In the past, stealing credit cards was a time and labor-intensive process, says Sanabria. But by attaching a bitcoin (BTC) account, ransomware can be fully automated.
“Automation is working for them, and we need to make it work for us,” says Sanabria.
Watch the full video interview with Adrian Sanabria here:
I asked Sanabria where companies should begin the process of automation. He advises that companies should simply look at their incident response and daily defense processes.
“There’s going to be stuff that you’re going to see people doing manually that’s going to make you want to tear your hair out,” said Sanabria. “You start with that stuff.”
His advice? Go for the low hanging fruit, so you’re freeing up your IT staff to do more important work. If not automation, try managed services. Let somebody else worry about the mundane.
“I see AI and machine learning as nothing more than an extension of that automation that we’re talking about,” added Sanabria.
Building that learning is dependent on the information that’s both available and is usable to a myriad of different organizations that are trying to prevent attacks.
If there is public/ external intelligence, such as malware samples, file and website reputation and threat intelligence, then an AI platform can be successfully made. If a vendor has access to the relevant data, it’s much easier to develop a solution that works for everybody.

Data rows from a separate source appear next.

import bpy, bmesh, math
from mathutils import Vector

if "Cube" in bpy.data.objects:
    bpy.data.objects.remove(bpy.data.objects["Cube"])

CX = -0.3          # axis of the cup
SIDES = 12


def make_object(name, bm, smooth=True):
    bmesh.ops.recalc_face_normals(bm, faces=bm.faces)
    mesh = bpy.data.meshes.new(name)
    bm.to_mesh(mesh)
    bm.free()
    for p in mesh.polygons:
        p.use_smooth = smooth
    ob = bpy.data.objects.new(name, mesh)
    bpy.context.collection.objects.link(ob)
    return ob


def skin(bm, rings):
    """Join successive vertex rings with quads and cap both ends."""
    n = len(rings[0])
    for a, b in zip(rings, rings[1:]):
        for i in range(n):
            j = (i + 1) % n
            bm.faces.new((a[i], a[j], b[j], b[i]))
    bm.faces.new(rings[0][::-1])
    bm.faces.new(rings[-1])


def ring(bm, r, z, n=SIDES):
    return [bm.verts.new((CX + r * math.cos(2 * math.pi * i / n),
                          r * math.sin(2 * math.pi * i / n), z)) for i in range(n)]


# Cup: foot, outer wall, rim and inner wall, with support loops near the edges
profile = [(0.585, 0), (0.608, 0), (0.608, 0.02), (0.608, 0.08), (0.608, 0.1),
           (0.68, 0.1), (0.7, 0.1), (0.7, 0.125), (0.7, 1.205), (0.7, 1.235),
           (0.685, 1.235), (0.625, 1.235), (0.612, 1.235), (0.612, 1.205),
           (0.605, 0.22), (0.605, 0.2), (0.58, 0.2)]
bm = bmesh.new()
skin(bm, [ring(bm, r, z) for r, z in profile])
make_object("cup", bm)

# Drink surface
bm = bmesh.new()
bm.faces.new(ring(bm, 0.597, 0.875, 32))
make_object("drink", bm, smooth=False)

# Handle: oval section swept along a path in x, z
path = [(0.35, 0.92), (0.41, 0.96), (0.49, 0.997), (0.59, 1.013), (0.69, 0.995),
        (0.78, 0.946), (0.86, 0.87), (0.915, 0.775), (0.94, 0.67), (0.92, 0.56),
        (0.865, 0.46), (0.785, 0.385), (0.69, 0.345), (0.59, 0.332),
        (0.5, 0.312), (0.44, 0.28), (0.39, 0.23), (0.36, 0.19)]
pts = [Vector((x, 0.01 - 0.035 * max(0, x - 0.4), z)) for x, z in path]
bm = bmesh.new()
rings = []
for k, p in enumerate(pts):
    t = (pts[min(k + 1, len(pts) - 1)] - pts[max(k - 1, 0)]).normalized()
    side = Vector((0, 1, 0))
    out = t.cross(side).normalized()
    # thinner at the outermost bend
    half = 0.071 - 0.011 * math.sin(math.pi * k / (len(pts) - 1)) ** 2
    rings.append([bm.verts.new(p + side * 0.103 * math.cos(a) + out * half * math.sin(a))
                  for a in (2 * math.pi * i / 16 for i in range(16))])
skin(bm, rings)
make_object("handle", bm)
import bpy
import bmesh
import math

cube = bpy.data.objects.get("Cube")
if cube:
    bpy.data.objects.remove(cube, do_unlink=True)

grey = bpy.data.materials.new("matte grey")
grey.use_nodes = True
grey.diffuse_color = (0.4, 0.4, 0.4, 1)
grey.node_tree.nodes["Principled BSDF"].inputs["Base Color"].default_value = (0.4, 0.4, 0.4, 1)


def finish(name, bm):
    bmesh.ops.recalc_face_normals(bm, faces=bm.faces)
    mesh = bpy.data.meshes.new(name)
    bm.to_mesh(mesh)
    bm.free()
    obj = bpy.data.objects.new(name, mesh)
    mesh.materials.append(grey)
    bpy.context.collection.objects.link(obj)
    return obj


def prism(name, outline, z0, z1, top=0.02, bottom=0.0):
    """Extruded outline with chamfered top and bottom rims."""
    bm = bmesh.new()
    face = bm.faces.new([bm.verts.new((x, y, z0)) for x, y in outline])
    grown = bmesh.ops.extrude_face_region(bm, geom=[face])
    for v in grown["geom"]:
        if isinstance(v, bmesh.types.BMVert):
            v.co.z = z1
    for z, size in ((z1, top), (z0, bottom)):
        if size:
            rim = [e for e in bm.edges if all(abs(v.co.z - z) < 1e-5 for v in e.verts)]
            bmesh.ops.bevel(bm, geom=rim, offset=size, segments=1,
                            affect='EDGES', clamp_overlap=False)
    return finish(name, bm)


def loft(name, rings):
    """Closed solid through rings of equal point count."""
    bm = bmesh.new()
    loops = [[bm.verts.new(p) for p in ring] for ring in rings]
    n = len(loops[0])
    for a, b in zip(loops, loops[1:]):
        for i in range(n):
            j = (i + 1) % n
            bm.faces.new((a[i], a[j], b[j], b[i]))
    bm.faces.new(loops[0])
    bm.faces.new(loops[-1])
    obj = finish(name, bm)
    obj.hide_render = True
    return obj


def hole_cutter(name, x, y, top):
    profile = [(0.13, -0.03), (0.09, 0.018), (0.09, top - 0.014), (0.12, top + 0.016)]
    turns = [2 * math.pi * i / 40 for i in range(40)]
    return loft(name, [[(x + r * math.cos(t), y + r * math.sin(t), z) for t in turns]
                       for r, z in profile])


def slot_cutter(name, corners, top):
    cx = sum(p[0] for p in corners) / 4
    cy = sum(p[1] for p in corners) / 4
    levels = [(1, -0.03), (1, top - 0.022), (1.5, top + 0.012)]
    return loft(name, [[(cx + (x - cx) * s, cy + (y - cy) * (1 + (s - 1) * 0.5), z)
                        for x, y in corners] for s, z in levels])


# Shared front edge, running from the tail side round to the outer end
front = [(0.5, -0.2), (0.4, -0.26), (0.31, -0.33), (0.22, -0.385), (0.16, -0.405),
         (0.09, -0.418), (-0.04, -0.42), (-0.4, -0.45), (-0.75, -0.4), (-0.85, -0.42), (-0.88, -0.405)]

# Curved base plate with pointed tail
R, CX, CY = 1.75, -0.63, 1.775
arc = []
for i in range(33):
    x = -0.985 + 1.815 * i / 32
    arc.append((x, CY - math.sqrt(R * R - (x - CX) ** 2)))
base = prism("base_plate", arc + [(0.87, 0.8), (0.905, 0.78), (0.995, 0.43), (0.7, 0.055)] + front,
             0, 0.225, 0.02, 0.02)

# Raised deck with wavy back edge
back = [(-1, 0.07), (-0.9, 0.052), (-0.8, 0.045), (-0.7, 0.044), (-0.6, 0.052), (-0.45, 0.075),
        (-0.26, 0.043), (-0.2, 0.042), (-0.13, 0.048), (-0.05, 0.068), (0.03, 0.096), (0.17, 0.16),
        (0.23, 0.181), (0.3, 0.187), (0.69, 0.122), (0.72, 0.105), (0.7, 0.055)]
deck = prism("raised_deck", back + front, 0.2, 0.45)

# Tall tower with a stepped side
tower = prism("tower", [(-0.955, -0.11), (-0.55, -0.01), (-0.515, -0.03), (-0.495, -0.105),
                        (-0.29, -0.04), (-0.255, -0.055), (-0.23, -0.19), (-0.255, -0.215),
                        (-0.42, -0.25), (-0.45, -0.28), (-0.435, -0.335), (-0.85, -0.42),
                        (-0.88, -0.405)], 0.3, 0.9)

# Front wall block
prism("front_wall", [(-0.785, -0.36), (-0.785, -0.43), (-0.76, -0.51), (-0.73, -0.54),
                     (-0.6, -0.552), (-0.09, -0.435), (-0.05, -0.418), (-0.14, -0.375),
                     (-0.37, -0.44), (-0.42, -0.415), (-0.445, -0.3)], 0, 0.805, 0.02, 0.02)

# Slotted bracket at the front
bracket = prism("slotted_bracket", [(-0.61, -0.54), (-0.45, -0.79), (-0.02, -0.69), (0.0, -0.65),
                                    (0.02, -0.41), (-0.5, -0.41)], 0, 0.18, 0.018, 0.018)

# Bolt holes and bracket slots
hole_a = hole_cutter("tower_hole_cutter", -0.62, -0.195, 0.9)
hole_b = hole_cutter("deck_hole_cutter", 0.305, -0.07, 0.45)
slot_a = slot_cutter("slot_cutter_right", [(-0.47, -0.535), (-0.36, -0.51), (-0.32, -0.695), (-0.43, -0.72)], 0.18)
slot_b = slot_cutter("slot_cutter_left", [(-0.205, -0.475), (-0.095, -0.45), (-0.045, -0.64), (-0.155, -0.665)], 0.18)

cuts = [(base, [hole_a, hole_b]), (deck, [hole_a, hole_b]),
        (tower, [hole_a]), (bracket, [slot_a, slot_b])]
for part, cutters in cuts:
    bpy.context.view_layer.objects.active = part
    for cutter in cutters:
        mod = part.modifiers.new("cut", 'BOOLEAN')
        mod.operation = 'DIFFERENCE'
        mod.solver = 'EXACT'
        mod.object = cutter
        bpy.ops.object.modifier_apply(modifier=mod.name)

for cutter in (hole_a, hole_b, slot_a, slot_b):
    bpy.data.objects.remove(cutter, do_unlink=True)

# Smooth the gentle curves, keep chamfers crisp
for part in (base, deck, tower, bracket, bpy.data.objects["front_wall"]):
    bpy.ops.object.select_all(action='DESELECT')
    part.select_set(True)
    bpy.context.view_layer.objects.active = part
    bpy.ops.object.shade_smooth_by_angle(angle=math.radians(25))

Join in the conversation with Cylance at the 2017 RSA Conference in San Francisco by following @cylanceinc and #RSAC2017 on Twitter. Stay tuned for more great videos, live from the floor of RSA!
About the Author
David Spark is a veteran tech journalist and founder of Spark Media Solutions. Since 1996, Spark and his articles have appeared in more than 40 media outlets including eWEEK, Wired News, PCWorld, ABC Radio, John C. Dvorak’s “Cranky Geeks,” KQED’s “This Week in Northern California,” and TechTV (formerly ZDTV). Spark is also the author of the book, “Three Feet from Seven Figures: One-on-One Engagement Techniques to Qualify More Leads at Trade Shows.” Today, Spark blogs regularly on the Spark Minute and is a regular contributor for Forbes. Spark is a noted speaker, entertainer, and moderator at tech and marketing events.